• _Input records_

▶

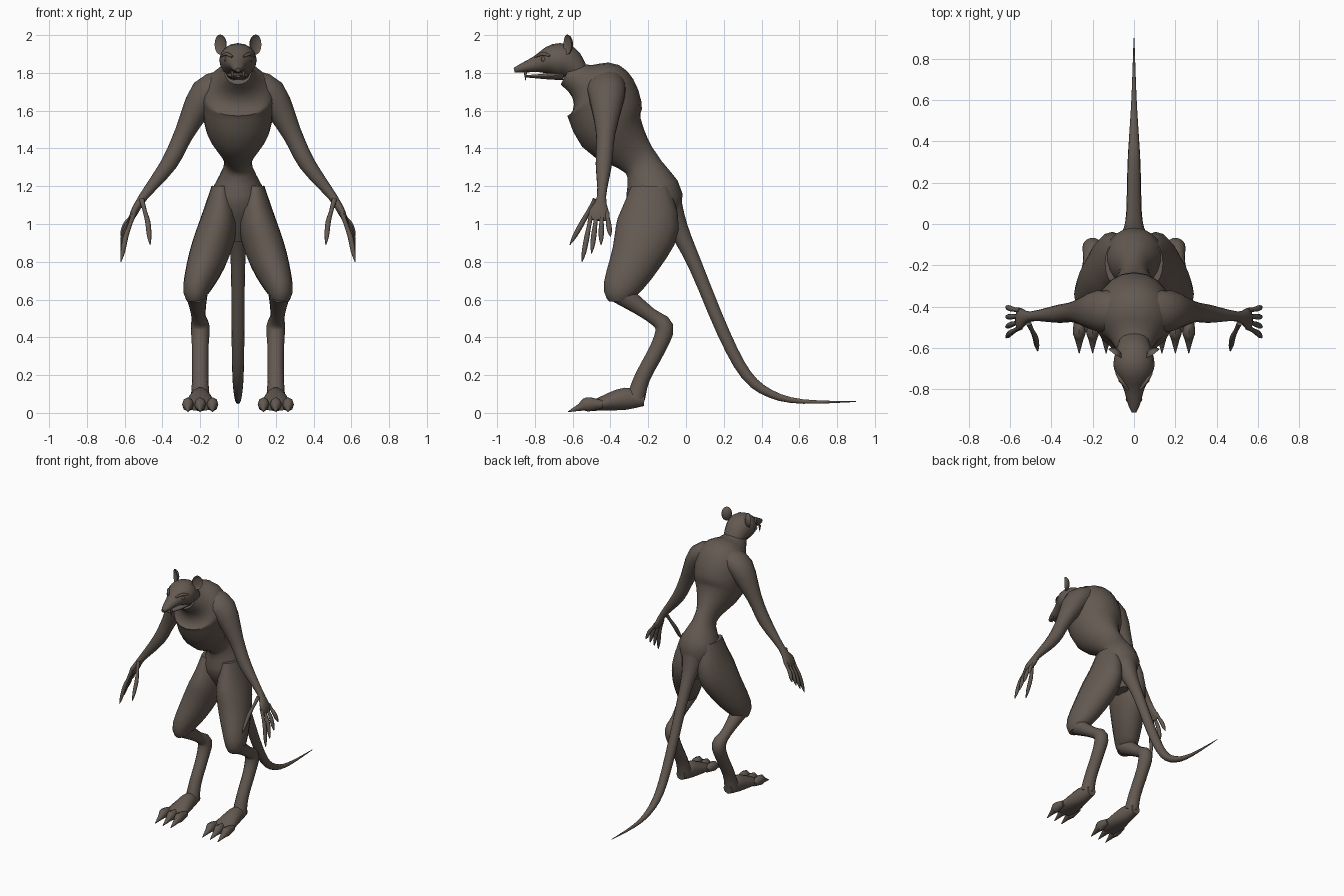
import bpy, bmesh, math
from mathutils import Vector, Matrix

default_cube = bpy.data.objects.get("Cube")
if default_cube:
    bpy.data.objects.remove(default_cube, do_unlink=True)

# Single hide colour
hide = bpy.data.materials.new("brown_hide")
hide.use_nodes = True
hide.diffuse_color = (.125, .1, .082, 1)
shader = next(node for node in hide.node_tree.nodes if node.type == 'BSDF_PRINCIPLED')
shader.inputs["Base Color"].default_value = hide.diffuse_color
shader.inputs["Roughness"].default_value = .8

RIGHTWARD = Vector((1, 0, 0))
BOTH_SIDES = {"left_": 1, "right_": -1}
CENTRE = {"": 1}


def finish(name, bm, mirror):
    """Turn a bmesh into a smooth-shaded object, mirrored in x where asked."""
    bmesh.ops.scale(bm, vec=(mirror, 1, 1), verts=bm.verts)
    bmesh.ops.recalc_face_normals(bm, faces=bm.faces)
    mesh = bpy.data.meshes.new(name)
    bm.to_mesh(mesh)
    bm.free()
    mesh.materials.append(hide)
    obj = bpy.data.objects.new(name, mesh)
    bpy.context.collection.objects.link(obj)
    bpy.ops.object.select_all(action='DESELECT')
    obj.select_set(True)
    bpy.context.view_layer.objects.active = obj
    bpy.ops.object.shade_smooth_by_angle(angle=math.radians(50))


def spline(points, steps=3):
    """Pass a smooth curve through control points of any dimension."""
    padded = [points[0], *points, points[-1]]
    curve = []
    for before, start, end, after in zip(padded, padded[1:], padded[2:], padded[3:]):
        for step in range(steps):
            t = step / steps
            blended = []
            for a, b, c, d in zip(before, start, end, after):
                leave, arrive = (c - a) / 2, (d - b) / 2
                bend = 3 * (c - b) - 2 * leave - arrive
                twist = leave + arrive - 2 * (c - b)
                blended.append(b + t * (leave + t * (bend + t * twist)))
            curve.append(blended)
    curve.append(points[-1])
    return curve


def limb(name, points, copies=BOTH_SIDES, sides=14):
    """Sweep an ellipse along a path; points hold x, y, z, half width, half depth.

    A point without a half depth is round.
    """
    path = spline([p if len(p) == 5 else (*p, p[-1]) for p in points])
    places = [Vector(p[:3]) for p in path]
    for prefix, mirror in copies.items():
        bm = bmesh.new()
        loops = []
        for i, (x, y, z, width, depth) in enumerate(path):
            ahead = places[min(i + 1, len(places) - 1)]
            behind = places[max(i - 1, 0)]
            tangent = (ahead - behind).normalized()
            across = (RIGHTWARD - tangent * tangent.dot(RIGHTWARD)).normalized()
            deep = tangent.cross(across)
            ring = []
            for k in range(sides):
                angle = math.tau * k / sides
                offset = across * width * math.cos(angle) + deep * depth * math.sin(angle)
                ring.append(bm.verts.new(places[i] + offset))
            loops.append(ring)
        for low, high in zip(loops, loops[1:]):
            for k in range(sides):
                bm.faces.new((low[k - 1], low[k], high[k], high[k - 1]))
        bm.faces.new(loops[0])
        bm.faces.new(loops[-1])
        finish(prefix + name, bm, mirror)


def ball(name, place, size, turn, cupped=False):
    """Pair of scaled spheres; a cupped one has its front folded into a hollow."""
    for prefix, mirror in BOTH_SIDES.items():
        bm = bmesh.new()
        bmesh.ops.create_uvsphere(bm, u_segments=14, v_segments=10, radius=1)
        if cupped:
            for vert in bm.verts:
                if vert.co.y < 0:
                    vert.co.y *= -.5
        placement = Matrix.Translation(place) @ Matrix.Rotation(turn, 4, 'Z')
        bm.transform(placement @ Matrix.Diagonal((*size, 1)))
        finish(prefix + name, bm, mirror)


# Trunk from crotch through narrow waist and deep chest to neck
limb("torso", [
    (0, -.14, .91, .04, .06),
    (0, -.165, 1.13, .145, .15),
    (0, -.22, 1.29, .08, .1),
    (0, -.28, 1.37, .085, .11),
    (0, -.395, 1.5, .17, .18),
    (0, -.44, 1.64, .19, .2),
    (0, -.485, 1.71, .18, .185),
    (0, -.55, 1.755, .12, .1),
    (0, -.63, 1.8, .07, .07)], CENTRE, sides=20)

# Tail curling out along the ground
limb("tail", [
    (0, -.1, 1.08, .09), (0, -.04, .97, .055), (0, .05, .78, .038),
    (0, .2, .42, .034), (0, .32, .2, .03), (0, .45, .1, .022),
    (0, .62, .06, .012), (0, .9, .06, .002)], CENTRE)

# Long-snouted head and thin open jaw
limb("head", [
    (0, -.91, 1.815, .012),
    (0, -.87, 1.825, .03, .024),
    (0, -.79, 1.847, .053, .045),
    (0, -.7, 1.868, .097, .085),
    (0, -.63, 1.855, .092, .088),
    (0, -.56, 1.8, .07, .05)], CENTRE, sides=16)
limb("lower_jaw", [
    (0, -.85, 1.782, .012, .006),
    (0, -.74, 1.782, .045, .016),
    (0, -.65, 1.79, .06, .03)], CENTRE)

# Ears, eyes, brows and fangs
ball("ear", (.095, -.63, 1.95), (.038, .03, .053), turn=.6, cupped=True)
ball("eye", (.062, -.75, 1.872), (.012, .018, .014), turn=.4)
limb("brow", [(.03, -.8, 1.885, .006), (.06, -.76, 1.9, .01), (.085, -.72, 1.89, .006)], sides=8)
limb("fang", [(.03, -.85, 1.81, .01), (.03, -.85, 1.76, .001)], sides=8)

# Arms from shoulder to palm
limb("arm", [
    (.06, -.43, 1.74, .07, .1),
    (.17, -.42, 1.69, .085, .1),
    (.285, -.425, 1.48, .052),
    (.365, -.435, 1.32, .044),
    (.5, -.447, 1.145, .024),
    (.55, -.46, 1.06, .02, .055),
    (.565, -.465, 1.02, .01, .04)])


def finger(name, base, bulge, tip):
    """Thin digit with a swollen knuckle and a pointed claw."""
    knuckle = base.lerp(tip, .5) + bulge
    stops = [(base, .014), (base.lerp(knuckle, .5), .011), (knuckle, .014),
             (knuckle.lerp(tip, .6), .012), (tip, .002)]
    limb(name, [(*place, radius) for place, radius in stops], sides=8)


# Clawed fingers fanned across the palm, with the thumb turned inward
finger("thumb", Vector((.51, -.48, 1.13)), Vector((-.01, 0, 0)), Vector((.465, -.615, .89)))
for i, label in enumerate(("index", "middle", "ring", "little")):
    base = Vector((.55, -.5 + .027 * i, 1.06))
    tip = Vector((.62, -.55 + .05 * i, .8 + .045 * i))
    finger(label + "_finger", base, RIGHTWARD * .01, tip)

# Heavy thighs, then shins folding back at the hock and down to the heel
limb("thigh", [
    (.09, -.19, 1.2, .05, .1),
    (.105, -.2, 1, .1, .165),
    (.16, -.265, .82, .103, .135),
    (.22, -.345, .66, .072, .095),
    (.22, -.35, .6, .05, .06)], sides=16)
limb("lower_leg", [
    (.22, -.35, .635, .06),
    (.21, -.19, .52, .038),
    (.2, -.115, .455, .05),
    (.2, -.145, .35, .044),
    (.2, -.23, .19, .043),
    (.2, -.265, .08, .05)])
limb("foot", [
    (.2, -.22, .07, .035),
    (.2, -.32, .075, .055, .06),
    (.2, -.44, .05, .075, .04),
    (.2, -.52, .03, .07, .02)])

# Three toes ending in claws
for label, spread in (("outer", .065), ("middle", 0), ("inner", -.065)):
    x = .2 + spread
    limb(label + "_toe", [
        (x, -.44, .045, .02),
        (x, -.52, .045, .031, .038),
        (x, -.56, .03, .02),
        (x, -.625, .006, .002)], sides=8)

◀

• _Task to carry out_
Reproduce every line of the listing above in which the string "points" appears.

• _Task solution_
def spline(points, steps=3):
    """Pass a smooth curve through control points of any dimension."""
    padded = [points[0], *points, points[-1]]
    curve.append(points[-1])
def limb(name, points, copies=BOTH_SIDES, sides=14):
    """Sweep an ellipse along a path; points hold x, y, z, half width, half depth.
    path = spline([p if len(p) == 5 else (*p, p[-1]) for p in points])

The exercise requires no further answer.